Health Care

Work requirement clash spoils Medicaid expansion push in Miss.

Lt. Gov. Delbert Hosemann said an expansion plan would be a priority in 2025.
Mississippi House Medicaid Committee Chairwoman Rep. Missy McGee (R) at the state Capitol in Jackson, Miss., Tuesday, Feb 20, 2024. (AP Photo/Rogelio V. Solis)

A months-long push to expand Medicaid to up to 200,000 people in Mississippi ended Thursday when House and Senate leaders failed to come to an agreement on a final proposal before an end-of-session deadline.

“We did the very best we could to get it across the finish line, and I’m sad that it looks like we’re ending the session without something for the hardworking, low-income Mississippians,” House Medicaid Committee Chair Missy McGee (R) said.

Lt. Gov. Delbert Hosemann (R) said Thursday that an expansion plan would be a priority in 2025, when he predicted former President Donald Trump would be back in the White House and more likely to approve a work requirement that was a sticking point in the negotiations.

“In my mind, we’ve left 74,000 people, working, that could’ve had health care coverage in Mississippi,” Hosemann said, according to media reports. “We didn’t give them that.”

The House and Senate passed separate expansion plans with veto-proof majorities earlier this year, the closest the state has ever come to accepting federal money to increase the number of poor people who qualify for the government insurance program under the 2010 Affordable Care Act.

Both proposals included work requirements, which require special federal approval because they deviate from the requirements under traditional Medicaid rules. But the House bill included a provision that would allow the expansion plan to go into effect without the work requirement if the federal government didn’t sign off on it.

That was a non-starter for Senate leaders. House and Senate negotiators released a compromise plan Monday with a strict work requirement in place. But House Democrats, whose votes were needed to override a promised veto from Gov Tate Reeves (R), announced they would not support the new plan, unleashing a flurry of last-minute deliberations.

House Speaker Jason White (R) announced Wednesday that his chamber would advance a new proposal to ask voters through a ballot initiative whether they supported Medicaid expansion and if they wanted a work requirement.

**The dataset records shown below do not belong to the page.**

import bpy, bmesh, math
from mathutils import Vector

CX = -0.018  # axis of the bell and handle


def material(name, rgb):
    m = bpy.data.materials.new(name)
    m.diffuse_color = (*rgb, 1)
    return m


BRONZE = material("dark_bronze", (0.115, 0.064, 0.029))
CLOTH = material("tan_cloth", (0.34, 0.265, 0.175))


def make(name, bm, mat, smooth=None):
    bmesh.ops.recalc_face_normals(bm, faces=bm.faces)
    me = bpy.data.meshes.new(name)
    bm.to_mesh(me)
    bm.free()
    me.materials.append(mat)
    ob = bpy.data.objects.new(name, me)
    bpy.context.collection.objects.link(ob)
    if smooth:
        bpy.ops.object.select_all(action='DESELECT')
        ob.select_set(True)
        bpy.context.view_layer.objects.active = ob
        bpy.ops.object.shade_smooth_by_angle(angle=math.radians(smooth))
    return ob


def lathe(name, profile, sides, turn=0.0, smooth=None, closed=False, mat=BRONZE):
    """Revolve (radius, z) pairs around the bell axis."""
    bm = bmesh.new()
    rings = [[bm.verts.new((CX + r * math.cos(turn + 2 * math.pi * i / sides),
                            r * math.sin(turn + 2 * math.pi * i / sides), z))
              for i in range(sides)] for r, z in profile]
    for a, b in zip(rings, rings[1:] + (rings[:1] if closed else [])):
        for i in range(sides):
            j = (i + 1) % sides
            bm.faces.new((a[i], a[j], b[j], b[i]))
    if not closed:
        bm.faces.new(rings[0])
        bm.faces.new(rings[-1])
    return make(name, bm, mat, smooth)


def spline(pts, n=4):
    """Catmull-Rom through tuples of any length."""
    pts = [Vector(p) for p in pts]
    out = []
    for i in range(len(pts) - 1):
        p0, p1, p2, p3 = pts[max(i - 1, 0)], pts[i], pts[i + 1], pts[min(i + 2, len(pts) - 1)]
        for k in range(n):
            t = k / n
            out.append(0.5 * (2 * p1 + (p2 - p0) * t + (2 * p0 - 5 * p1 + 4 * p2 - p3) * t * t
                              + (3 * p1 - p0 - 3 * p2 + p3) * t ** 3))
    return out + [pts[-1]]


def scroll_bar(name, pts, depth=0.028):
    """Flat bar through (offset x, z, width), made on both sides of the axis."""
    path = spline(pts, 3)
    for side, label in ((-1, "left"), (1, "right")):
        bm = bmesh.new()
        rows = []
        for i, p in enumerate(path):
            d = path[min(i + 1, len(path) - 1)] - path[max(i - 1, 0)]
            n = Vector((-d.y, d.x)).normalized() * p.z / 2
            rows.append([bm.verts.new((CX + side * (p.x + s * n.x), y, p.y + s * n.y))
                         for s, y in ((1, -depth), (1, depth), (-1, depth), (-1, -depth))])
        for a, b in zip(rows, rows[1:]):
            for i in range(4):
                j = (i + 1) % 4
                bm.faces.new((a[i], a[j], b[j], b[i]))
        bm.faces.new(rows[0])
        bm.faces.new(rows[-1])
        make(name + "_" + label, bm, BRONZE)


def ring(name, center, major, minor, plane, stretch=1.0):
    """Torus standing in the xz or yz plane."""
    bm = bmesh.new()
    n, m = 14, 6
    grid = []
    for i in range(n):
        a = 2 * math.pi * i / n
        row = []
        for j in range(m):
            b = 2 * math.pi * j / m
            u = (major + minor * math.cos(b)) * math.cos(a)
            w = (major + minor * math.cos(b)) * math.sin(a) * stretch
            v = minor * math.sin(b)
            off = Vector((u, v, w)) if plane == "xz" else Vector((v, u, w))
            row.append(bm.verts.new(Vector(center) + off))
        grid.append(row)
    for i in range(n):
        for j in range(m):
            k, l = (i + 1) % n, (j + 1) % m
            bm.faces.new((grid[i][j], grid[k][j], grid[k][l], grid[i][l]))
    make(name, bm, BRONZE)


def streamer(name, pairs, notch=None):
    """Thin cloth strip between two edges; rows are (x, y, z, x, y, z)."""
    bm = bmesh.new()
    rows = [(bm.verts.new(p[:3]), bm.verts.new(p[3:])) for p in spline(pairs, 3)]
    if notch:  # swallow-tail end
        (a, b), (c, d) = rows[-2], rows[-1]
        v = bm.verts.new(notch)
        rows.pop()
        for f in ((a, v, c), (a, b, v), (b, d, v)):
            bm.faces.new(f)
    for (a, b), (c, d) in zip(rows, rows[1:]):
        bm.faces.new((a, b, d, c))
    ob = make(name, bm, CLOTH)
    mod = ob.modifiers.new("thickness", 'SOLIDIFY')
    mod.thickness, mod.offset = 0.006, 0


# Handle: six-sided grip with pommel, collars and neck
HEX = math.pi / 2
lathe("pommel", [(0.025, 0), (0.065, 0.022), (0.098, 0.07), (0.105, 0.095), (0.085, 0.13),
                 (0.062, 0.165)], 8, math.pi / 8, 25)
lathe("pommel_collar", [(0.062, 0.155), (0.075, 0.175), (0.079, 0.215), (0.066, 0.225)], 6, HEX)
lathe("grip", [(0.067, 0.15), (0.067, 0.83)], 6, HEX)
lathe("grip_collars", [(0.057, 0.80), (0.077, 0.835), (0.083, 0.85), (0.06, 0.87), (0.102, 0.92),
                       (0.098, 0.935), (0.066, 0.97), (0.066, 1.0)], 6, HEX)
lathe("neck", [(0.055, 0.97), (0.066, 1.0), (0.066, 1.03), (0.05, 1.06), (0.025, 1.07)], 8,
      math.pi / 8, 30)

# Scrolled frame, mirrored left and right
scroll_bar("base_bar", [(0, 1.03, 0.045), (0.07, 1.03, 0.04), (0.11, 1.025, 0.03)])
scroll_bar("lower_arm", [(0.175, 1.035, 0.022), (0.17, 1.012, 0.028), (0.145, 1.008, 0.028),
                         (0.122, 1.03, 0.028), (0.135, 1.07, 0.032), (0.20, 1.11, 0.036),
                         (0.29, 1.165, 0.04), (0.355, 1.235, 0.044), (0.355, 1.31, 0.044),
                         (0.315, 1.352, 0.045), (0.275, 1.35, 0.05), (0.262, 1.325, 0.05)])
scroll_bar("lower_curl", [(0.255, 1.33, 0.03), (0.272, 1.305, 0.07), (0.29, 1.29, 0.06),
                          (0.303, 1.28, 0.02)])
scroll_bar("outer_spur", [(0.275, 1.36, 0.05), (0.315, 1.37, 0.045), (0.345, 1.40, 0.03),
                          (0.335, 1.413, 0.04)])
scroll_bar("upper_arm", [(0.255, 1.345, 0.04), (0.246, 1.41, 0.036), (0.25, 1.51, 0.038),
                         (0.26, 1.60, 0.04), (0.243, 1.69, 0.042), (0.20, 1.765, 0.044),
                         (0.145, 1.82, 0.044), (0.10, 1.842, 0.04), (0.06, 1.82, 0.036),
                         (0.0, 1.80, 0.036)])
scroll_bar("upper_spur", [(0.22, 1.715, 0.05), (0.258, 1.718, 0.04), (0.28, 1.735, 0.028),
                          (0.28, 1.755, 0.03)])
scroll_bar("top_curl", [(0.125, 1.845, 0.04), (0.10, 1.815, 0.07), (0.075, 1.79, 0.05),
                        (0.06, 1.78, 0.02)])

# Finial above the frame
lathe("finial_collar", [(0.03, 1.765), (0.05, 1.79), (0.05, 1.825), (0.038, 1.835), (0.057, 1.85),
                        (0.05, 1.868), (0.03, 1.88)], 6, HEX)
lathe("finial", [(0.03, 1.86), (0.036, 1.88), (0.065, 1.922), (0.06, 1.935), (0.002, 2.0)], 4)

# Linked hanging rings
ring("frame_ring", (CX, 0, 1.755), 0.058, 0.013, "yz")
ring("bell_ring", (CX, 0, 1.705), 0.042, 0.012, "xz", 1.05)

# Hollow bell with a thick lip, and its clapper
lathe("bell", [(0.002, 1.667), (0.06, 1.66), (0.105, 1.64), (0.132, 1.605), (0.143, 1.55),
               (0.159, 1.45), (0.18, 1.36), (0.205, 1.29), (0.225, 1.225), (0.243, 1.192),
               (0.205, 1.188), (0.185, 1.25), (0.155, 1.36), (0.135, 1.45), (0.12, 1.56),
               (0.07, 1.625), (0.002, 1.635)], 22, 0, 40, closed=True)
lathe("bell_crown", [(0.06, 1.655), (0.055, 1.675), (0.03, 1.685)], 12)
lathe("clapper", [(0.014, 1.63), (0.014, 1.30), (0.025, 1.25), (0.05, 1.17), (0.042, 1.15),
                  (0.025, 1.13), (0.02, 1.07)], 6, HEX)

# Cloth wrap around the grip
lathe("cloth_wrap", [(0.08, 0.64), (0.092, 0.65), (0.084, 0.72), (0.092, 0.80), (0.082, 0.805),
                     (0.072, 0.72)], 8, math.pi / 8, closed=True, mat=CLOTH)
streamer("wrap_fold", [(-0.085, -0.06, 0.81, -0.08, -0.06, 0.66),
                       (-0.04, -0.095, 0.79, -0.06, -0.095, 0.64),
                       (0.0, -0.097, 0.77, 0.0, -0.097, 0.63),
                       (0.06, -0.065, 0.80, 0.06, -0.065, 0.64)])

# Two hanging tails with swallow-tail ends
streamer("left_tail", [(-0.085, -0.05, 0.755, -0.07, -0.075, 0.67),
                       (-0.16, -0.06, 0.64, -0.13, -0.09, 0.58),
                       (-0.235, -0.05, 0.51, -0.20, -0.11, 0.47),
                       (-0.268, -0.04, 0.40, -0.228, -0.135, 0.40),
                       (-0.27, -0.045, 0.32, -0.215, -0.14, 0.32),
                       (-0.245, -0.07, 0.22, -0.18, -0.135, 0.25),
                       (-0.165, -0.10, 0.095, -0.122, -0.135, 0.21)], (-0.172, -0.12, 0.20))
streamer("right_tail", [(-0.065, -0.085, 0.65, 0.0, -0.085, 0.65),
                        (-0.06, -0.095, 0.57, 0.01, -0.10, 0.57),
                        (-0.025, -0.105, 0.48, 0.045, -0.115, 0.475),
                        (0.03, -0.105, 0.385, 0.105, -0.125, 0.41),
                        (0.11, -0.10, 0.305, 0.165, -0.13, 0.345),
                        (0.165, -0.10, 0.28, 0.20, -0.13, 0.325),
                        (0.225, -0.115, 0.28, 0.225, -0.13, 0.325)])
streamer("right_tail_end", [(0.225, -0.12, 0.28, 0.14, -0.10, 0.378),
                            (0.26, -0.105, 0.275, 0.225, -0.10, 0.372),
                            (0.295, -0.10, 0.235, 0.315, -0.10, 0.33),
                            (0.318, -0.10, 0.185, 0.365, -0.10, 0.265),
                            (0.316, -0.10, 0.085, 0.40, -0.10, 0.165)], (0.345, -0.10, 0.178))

Senate leaders quickly shot down that idea.

They did not sign the House negotiators’ final proposal, which was hand-delivered Thursday morning, allowing the bill to die after an 8 pm deadline.